A federal jury has found that Apple infringed upon a Texas-based company’s patent with its FairPlay digital rights management (DRM) technology, and as a result, the Cupertino-headquartered iPhone designer has been ordered to pay $308.5 million.
The underlying courtroom confrontation kicked off back in 2015, when Sugar Land, Texas’s Personalized Media Communications (PMC) sued Apple for allegedly infringing upon seven of its DRM patents with the iTunes Store. Apple successfully targeted the validity of the underlying patents before the USPTO’s Patent Trial and Appeal Board, but an appellate court last year overturned the latter ruling, thereby allowing the case to proceed.
Following a five-day trial, jurors found Apple liable for the alleged infringement and directed the publicly traded company to pay a running royalty of $308.5 million to Personalized Media Communications, which notes on its website that it “owns a fundamental patent portfolio relating to the control of networked equipment.” The jury began deliberating at about 11:30 AM and reached a verdict at 3:48 PM, legal documents reveal.

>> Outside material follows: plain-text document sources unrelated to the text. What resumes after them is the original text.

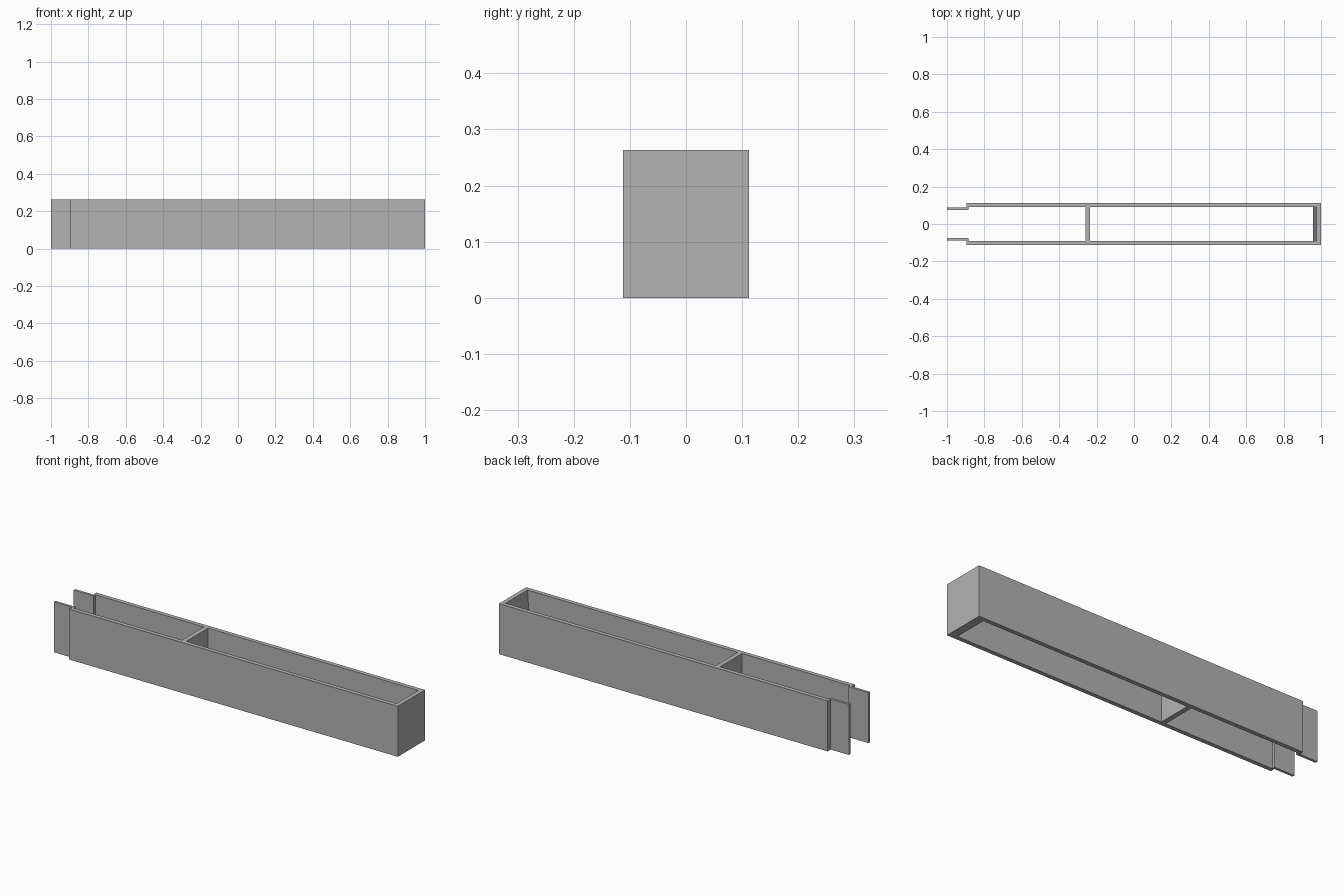
import bpy
import bmesh

HEIGHT = 0.263

if "Cube" in bpy.data.objects:
    bpy.data.objects.remove(bpy.data.objects["Cube"], do_unlink=True)

grey = bpy.data.materials.new("plain grey")
grey.use_nodes = True
grey.diffuse_color = (0.45, 0.45, 0.45, 1)
grey.node_tree.nodes["Principled BSDF"].inputs["Base Color"].default_value = grey.diffuse_color


def prism(name, bottom, top):
    """Upright solid between two matching outlines."""
    bm = bmesh.new()
    low = [bm.verts.new((x, y, 0)) for x, y in bottom]
    high = [bm.verts.new((x, y, HEIGHT)) for x, y in top]
    bm.faces.new(low[::-1])
    bm.faces.new(high)
    for i in range(len(low)):
        j = (i + 1) % len(low)
        bm.faces.new((low[i], low[j], high[j], high[i]))
    bmesh.ops.recalc_face_normals(bm, faces=bm.faces)
    mesh = bpy.data.meshes.new(name)
    bm.to_mesh(mesh)
    bm.free()
    mesh.materials.append(grey)
    obj = bpy.data.objects.new(name, mesh)
    bpy.context.collection.objects.link(obj)
    return obj


def channel_outline(end_x):
    """U-shaped channel with a thin stepped tongue on each open end."""
    half = [(1, 0.112), (-0.895, 0.112), (-0.895, 0.087), (-1, 0.087),
            (-1, 0.074), (-0.885, 0.074), (-0.885, 0.09), (end_x, 0.09)]
    return half + [(x, -y) for x, y in reversed(half)]


# Channel body, its closed end wall thicker at the foot
prism("channel_body", channel_outline(0.957), channel_outline(0.977))

# Cross wall between the two long sides
wall = [(-0.26, -0.09), (-0.235, -0.09), (-0.235, 0.09), (-0.26, 0.09)]
prism("cross_wall", wall, wall)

Additionally, PMC notes that its “licensing strategy focuses on mutually beneficial business outcomes” – while acknowledging licensees such as Samsung and noting the recent or ongoing litigation that it’s pursued against Google, Netflix, and others.
Apple – which is reportedly developing new HomePod devices that will feature a screen and multiple cameras – addressed the jury’s decision in a widely circulated statement, taking aim specifically at the nature of PMC’s operations.
“Cases like this, brought by companies that don’t make or sell any products, stifle innovation and ultimately harm consumers,” said Apple, which indicated separately that it intends to appeal the ruling. And as an aside, local reports revealed last Friday that Sao Paulo, Brazil-based consumer-protection agency Procon had fined the 45-year-old company over $1.91 million for reportedly failing to include chargers with new iPhones.
In other patent-litigation news, short-form video-sharing app TikTok is facing multiple patent-infringement lawsuits – one of which was levied by competing app Triller, now the owner of Verzuz. The controversial TikTok pushed back against the allegation and the complaint, however, prompting a public rebuke from Triller head Mike Lu.
Plus, Spotify and Dublin-based non-practicing entity Data Scape settled their long-running patent battle in late June of 2020, though the terms of the compromise haven’t been made publicly available.
Lastly, Spotify has quietly secured patents for a variety of technologies in recent months, including an AI-driven “spoken words analyzer,” a system designed to target listeners based upon “nostalgia metrics,” and even a means of recommending music to users after analyzing their voices.
Digital Music News’ continuing coverage of Intellectual Property Protection and Litigation is sponsored by Pro Music Rights.